[TASK DATA]
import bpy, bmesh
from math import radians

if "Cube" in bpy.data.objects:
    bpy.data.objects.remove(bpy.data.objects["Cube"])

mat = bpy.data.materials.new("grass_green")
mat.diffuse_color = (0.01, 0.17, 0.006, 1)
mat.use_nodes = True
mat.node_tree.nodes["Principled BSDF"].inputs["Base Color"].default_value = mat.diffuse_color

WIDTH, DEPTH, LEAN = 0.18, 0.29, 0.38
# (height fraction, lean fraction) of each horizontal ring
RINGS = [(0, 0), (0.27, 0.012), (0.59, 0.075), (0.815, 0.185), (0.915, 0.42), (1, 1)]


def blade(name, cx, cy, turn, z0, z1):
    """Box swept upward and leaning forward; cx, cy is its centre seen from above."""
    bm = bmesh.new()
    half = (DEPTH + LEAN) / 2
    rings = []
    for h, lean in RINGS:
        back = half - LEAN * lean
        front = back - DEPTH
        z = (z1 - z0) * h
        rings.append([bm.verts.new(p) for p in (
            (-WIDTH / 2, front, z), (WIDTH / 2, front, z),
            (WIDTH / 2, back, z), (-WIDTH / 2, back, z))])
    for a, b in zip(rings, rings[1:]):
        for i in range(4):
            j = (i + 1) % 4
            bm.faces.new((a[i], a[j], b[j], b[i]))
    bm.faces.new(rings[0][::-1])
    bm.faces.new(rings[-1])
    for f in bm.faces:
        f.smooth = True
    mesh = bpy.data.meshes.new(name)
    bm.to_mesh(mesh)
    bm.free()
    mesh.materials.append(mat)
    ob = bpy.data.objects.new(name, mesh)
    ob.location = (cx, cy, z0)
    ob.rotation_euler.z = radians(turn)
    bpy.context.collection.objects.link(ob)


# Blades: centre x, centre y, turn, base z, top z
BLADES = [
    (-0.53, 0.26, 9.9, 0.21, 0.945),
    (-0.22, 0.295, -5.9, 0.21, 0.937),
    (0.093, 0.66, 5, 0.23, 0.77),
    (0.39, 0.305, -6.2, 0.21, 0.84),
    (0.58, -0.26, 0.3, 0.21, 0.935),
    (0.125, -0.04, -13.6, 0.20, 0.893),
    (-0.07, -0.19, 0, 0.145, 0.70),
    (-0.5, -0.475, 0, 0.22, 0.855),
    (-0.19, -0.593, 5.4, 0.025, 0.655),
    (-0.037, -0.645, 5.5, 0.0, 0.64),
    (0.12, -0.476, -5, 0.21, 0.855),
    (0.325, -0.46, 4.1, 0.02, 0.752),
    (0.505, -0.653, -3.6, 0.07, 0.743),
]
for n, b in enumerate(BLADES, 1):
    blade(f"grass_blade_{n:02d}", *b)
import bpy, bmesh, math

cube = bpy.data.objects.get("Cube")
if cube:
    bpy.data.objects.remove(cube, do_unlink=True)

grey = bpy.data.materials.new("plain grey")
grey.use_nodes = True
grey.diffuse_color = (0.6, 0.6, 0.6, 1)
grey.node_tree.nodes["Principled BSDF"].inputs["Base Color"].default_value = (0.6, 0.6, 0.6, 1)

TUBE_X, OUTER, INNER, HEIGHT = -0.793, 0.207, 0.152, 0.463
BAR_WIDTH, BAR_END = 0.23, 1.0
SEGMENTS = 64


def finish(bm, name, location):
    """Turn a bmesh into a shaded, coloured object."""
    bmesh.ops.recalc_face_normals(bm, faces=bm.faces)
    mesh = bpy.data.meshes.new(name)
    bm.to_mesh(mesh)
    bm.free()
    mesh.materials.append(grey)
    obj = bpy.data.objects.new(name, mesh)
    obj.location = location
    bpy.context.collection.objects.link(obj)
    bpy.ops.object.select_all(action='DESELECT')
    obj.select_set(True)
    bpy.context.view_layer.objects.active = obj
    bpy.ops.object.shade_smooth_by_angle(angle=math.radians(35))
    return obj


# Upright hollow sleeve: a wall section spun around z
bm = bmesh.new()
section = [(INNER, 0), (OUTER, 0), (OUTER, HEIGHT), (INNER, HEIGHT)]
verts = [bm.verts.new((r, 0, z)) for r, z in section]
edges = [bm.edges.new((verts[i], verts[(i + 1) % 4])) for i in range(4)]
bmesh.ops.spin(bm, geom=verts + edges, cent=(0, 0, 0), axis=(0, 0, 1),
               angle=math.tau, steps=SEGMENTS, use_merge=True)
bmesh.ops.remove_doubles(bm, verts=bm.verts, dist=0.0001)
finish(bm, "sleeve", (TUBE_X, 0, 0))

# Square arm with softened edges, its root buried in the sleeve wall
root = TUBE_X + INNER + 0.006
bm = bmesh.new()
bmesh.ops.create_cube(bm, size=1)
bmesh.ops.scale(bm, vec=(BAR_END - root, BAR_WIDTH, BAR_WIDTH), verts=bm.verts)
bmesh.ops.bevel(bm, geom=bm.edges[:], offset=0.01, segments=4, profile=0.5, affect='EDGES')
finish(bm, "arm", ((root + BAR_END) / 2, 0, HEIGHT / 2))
==
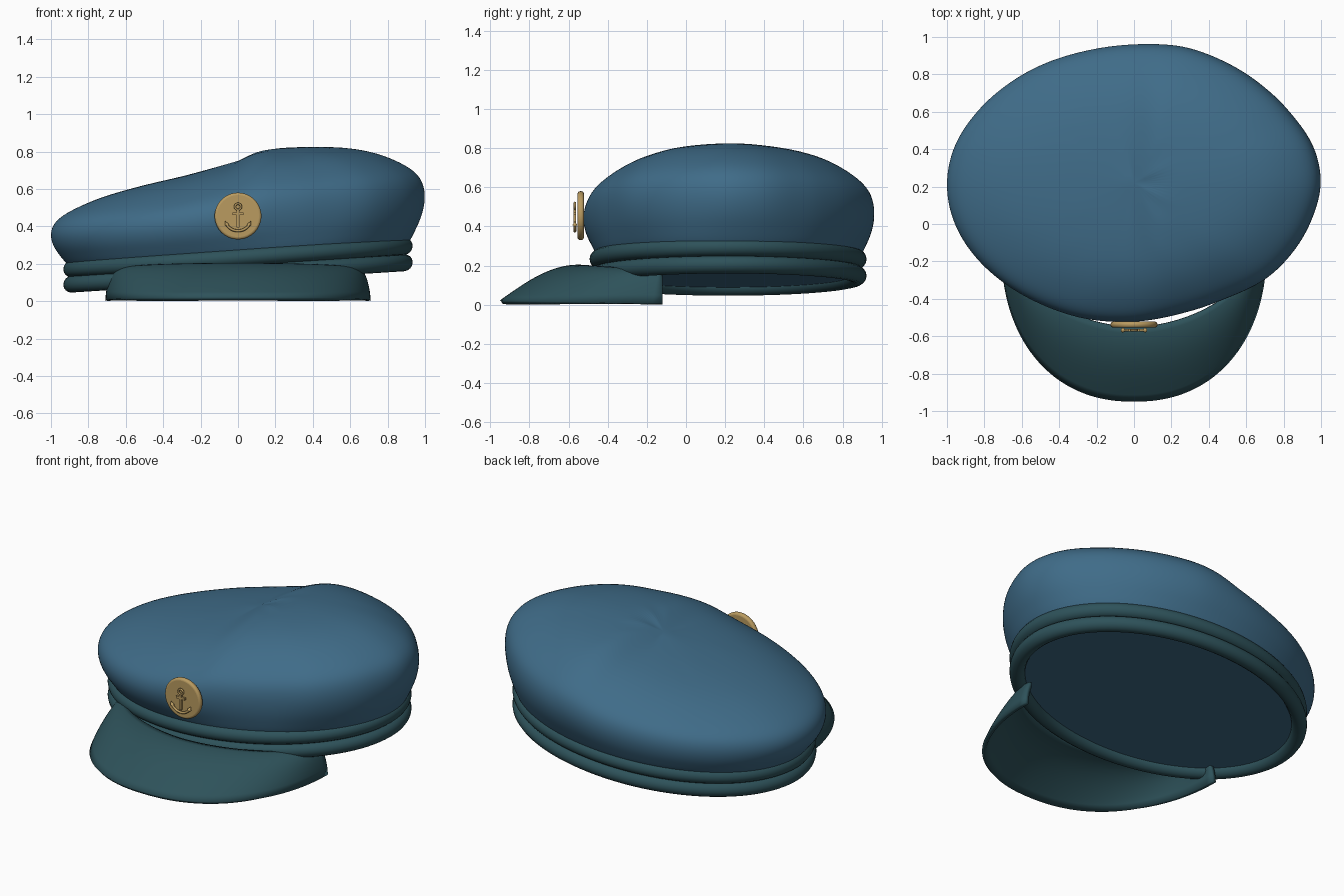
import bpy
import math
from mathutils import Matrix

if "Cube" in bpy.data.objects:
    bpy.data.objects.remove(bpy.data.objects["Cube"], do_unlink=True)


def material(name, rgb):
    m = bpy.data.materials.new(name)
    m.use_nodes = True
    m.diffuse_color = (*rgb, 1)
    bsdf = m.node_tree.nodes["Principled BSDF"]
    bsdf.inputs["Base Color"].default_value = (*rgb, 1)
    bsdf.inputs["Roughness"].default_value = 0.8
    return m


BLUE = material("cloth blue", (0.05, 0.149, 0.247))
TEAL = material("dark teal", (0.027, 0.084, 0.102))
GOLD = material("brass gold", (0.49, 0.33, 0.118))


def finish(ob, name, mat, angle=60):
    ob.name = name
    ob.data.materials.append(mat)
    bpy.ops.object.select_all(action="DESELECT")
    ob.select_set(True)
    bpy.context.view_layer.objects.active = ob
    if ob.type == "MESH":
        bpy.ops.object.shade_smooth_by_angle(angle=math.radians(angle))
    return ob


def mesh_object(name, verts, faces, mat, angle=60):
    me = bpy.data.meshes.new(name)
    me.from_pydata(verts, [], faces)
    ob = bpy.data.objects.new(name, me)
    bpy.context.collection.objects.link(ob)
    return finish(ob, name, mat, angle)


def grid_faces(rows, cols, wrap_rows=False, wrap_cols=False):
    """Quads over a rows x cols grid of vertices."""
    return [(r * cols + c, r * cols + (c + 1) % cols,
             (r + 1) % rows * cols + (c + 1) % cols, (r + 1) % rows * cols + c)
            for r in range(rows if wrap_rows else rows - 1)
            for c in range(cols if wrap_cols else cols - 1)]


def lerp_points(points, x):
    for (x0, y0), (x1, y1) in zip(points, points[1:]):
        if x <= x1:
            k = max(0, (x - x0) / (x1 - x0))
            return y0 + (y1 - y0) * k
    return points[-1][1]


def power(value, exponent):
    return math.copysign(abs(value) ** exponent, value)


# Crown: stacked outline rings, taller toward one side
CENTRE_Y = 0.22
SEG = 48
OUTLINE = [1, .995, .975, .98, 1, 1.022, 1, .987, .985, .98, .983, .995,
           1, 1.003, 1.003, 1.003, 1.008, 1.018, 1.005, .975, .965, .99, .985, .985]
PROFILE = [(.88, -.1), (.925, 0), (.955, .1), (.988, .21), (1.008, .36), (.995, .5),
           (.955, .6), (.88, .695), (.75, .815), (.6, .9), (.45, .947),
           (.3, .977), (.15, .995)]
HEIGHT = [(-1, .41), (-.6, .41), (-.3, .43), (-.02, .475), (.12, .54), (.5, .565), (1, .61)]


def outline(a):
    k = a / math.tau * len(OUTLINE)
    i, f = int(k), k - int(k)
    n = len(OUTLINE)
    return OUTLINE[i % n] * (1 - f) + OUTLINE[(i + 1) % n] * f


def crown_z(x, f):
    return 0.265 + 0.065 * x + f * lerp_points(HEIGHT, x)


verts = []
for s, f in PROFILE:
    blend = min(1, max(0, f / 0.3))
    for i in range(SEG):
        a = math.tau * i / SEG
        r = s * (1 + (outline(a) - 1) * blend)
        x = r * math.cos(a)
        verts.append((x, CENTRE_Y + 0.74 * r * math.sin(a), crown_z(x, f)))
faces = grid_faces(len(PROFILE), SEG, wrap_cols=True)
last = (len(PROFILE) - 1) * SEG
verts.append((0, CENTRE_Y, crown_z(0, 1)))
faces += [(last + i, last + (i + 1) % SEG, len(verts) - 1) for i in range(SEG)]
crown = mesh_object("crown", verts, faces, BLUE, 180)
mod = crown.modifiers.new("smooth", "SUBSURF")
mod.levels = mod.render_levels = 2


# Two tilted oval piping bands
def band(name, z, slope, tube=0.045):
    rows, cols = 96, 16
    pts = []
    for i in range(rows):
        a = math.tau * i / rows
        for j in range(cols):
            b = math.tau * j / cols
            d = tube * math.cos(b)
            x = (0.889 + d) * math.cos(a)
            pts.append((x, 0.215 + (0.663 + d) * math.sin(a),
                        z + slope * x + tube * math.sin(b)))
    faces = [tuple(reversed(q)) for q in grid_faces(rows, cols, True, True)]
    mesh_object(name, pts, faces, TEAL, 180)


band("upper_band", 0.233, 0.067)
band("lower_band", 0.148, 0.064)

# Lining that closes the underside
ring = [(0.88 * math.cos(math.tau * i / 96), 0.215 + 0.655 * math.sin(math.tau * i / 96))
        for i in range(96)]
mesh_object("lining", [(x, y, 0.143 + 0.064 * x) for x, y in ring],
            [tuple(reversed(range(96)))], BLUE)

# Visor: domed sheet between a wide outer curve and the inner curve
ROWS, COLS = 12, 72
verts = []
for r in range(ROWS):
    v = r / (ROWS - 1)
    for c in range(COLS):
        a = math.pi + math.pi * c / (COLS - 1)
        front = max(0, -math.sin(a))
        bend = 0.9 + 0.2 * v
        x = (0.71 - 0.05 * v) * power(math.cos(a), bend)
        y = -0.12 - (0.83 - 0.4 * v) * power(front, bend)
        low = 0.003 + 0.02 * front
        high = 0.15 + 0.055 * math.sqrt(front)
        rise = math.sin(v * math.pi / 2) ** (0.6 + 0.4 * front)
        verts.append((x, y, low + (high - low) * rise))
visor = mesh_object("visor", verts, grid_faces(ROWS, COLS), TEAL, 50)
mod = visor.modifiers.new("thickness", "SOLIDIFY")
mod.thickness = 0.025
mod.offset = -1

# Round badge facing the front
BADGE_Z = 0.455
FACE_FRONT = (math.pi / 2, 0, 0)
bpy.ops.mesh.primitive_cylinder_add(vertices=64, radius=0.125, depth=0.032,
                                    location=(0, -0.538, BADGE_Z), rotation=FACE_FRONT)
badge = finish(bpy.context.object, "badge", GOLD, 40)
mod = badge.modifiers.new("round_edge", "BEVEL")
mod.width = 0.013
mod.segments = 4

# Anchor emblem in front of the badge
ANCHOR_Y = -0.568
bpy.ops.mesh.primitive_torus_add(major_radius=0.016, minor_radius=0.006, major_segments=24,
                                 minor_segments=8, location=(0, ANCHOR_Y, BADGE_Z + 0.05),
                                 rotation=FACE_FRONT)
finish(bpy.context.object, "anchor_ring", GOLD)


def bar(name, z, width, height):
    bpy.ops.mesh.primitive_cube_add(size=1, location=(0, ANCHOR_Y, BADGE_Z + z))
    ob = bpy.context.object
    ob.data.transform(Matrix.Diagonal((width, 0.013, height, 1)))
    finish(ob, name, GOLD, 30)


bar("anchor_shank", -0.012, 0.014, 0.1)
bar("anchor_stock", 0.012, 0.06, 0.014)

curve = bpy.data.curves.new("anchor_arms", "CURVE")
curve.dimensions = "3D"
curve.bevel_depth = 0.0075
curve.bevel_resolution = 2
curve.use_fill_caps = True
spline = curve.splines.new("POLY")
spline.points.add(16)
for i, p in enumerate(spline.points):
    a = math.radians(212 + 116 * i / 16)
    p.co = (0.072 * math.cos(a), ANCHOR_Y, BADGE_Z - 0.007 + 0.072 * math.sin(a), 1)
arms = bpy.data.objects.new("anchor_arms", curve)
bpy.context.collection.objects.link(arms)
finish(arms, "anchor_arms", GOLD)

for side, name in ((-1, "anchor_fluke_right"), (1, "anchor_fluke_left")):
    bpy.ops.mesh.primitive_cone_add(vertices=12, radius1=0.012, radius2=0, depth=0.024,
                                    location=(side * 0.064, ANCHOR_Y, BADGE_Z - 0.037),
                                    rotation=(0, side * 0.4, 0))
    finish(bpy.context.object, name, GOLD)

[TO DO]
An exact copy of the lines above, from the one containing "for c in range(cols if" through the one containing "return points[-1][1]", is the whole of the answer.

[TASK RESULT]
            for c in range(cols if wrap_cols else cols - 1)]


def lerp_points(points, x):
    for (x0, y0), (x1, y1) in zip(points, points[1:]):
        if x <= x1:
            k = max(0, (x - x0) / (x1 - x0))
            return y0 + (y1 - y0) * k
    return points[-1][1]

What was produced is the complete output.